**ACTIVITY**. Within the data below, tally the lines that contain "faces" and state only the total.

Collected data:
#####
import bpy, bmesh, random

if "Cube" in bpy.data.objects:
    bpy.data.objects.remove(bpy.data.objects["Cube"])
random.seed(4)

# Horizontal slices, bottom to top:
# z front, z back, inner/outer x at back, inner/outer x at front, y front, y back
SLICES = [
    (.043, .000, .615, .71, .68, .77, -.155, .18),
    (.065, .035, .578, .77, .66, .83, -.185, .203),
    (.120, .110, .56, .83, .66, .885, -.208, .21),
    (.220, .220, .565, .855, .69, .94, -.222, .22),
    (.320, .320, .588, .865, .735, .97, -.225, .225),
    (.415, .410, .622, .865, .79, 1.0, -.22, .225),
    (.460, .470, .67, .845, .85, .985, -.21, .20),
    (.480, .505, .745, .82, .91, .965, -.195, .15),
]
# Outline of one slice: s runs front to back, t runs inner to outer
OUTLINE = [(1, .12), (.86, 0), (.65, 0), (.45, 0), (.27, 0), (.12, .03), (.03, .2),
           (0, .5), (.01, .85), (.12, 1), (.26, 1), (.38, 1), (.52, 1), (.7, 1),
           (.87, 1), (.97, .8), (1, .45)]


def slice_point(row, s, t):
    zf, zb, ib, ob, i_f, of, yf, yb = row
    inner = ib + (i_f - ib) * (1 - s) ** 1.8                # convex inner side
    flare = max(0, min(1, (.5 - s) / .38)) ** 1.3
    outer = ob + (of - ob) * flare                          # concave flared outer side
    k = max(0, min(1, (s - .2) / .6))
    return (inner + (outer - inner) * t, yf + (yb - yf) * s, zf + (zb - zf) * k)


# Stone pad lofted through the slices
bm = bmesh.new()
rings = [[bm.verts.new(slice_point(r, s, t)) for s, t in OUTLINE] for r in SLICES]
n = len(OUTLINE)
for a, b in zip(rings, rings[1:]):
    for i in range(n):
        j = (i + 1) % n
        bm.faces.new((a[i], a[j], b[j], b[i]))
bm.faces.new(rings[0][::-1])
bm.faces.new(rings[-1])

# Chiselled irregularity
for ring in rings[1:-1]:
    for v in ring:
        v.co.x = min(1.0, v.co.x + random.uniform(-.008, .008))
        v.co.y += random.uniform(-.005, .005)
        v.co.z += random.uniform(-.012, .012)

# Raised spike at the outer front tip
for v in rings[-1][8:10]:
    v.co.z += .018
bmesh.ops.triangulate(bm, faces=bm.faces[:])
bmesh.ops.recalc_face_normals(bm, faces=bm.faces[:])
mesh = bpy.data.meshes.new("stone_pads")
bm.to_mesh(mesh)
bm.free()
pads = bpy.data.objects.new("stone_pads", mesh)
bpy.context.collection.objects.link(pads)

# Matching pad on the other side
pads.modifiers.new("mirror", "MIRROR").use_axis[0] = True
#####
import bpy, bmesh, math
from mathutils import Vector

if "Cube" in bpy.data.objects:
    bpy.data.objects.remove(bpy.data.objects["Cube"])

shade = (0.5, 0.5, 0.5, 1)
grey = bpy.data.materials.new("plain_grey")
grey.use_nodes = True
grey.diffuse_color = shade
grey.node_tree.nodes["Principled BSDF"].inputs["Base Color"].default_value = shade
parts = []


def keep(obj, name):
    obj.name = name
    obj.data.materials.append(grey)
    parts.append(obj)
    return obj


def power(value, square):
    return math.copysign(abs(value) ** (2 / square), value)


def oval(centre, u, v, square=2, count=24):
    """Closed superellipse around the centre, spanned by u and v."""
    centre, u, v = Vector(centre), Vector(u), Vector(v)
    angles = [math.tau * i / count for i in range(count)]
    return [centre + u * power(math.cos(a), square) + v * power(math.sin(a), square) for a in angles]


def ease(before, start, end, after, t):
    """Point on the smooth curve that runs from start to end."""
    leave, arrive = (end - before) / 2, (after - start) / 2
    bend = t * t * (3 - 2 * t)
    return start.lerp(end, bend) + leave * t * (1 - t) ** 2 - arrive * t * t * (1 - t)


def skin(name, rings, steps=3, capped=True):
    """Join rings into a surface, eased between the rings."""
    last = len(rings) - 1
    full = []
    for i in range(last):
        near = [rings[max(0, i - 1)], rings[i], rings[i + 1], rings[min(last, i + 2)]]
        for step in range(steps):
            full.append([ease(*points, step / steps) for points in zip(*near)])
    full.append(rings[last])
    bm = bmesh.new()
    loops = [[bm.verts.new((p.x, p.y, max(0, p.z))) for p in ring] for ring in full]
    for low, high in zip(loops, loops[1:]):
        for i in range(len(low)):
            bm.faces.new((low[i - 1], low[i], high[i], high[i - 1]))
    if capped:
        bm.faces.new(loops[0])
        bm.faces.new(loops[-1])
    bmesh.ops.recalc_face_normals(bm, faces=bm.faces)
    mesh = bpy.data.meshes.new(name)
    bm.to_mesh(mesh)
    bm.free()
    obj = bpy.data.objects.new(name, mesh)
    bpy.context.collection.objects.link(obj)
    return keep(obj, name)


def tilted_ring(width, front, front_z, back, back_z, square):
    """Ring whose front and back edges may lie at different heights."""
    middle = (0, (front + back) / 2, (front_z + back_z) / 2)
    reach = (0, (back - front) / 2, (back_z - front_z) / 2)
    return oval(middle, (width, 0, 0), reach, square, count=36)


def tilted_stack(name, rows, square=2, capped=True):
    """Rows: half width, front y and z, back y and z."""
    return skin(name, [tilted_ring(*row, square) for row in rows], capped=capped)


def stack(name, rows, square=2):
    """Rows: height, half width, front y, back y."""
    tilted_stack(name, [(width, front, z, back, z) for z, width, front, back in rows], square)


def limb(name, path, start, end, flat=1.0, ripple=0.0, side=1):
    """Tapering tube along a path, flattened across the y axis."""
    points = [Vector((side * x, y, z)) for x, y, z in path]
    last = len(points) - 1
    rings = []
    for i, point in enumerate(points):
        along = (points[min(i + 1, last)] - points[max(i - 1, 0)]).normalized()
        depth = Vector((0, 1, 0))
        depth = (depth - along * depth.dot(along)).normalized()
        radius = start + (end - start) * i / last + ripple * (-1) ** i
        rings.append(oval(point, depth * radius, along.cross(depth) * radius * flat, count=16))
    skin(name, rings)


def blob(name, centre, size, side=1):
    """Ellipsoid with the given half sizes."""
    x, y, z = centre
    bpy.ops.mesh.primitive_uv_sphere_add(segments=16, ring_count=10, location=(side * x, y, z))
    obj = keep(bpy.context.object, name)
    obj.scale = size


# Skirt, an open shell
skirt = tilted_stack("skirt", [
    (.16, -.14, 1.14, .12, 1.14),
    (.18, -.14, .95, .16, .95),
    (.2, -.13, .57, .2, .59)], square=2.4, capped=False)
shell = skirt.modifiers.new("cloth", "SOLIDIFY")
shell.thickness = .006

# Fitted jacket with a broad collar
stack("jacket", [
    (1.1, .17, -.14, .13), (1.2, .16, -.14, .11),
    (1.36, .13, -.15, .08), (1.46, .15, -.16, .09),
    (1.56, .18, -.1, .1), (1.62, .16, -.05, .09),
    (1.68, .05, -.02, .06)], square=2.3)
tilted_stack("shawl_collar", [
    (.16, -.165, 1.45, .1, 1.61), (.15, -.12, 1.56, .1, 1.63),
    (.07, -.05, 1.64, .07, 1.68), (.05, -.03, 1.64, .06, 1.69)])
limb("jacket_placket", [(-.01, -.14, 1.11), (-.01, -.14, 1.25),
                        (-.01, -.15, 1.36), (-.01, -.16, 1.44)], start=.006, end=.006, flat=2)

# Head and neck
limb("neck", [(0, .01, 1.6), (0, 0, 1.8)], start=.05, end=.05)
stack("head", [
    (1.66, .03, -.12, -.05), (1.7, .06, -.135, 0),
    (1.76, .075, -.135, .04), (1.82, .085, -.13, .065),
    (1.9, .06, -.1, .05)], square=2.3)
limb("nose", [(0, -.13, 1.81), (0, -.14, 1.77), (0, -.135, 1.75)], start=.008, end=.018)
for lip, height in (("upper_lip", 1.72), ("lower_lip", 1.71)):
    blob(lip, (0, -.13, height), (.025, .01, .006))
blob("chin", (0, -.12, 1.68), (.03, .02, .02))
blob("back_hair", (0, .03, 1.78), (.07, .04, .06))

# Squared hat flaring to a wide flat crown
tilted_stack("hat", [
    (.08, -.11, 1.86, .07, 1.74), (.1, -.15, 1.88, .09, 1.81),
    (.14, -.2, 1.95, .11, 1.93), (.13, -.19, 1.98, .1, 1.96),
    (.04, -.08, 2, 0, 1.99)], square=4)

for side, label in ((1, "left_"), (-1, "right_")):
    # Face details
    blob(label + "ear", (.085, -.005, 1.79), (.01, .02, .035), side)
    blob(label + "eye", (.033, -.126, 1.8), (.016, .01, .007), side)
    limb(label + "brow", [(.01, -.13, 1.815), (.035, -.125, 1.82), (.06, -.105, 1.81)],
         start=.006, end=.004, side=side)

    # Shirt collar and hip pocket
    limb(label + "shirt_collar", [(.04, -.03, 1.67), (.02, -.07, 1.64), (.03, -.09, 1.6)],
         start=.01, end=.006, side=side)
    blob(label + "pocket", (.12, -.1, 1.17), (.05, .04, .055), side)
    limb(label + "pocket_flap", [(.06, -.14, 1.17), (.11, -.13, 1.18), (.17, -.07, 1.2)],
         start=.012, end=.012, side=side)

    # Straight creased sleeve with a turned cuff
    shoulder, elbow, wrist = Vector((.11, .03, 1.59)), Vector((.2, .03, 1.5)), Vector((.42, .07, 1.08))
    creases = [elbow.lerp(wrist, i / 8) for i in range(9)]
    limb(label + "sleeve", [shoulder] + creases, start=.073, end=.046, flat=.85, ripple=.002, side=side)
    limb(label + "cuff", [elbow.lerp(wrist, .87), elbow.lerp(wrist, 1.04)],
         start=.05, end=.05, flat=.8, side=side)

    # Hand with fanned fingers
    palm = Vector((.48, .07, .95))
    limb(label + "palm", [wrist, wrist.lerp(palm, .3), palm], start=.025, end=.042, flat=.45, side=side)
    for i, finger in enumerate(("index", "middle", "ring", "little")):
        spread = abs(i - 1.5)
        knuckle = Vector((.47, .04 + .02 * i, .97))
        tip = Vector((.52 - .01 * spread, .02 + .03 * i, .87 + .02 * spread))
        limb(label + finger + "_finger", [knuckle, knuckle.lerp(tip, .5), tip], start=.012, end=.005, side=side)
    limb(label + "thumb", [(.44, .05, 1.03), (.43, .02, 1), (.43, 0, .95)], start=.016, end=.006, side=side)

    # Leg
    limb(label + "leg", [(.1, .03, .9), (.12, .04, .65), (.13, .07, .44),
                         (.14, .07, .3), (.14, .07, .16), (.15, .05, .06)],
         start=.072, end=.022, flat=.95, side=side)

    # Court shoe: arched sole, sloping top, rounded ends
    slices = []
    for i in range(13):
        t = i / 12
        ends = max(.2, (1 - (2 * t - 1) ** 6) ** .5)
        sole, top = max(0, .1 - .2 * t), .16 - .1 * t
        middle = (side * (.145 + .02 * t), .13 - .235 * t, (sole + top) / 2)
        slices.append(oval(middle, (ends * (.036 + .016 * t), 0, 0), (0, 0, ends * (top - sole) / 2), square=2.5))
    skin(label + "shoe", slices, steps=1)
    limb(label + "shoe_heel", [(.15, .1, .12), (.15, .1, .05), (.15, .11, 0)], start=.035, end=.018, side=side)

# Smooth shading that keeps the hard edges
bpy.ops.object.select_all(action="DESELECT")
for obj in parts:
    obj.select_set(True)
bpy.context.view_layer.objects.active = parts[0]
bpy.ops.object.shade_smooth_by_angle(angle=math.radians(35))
#####
**SOLVED EXERCISE**. 9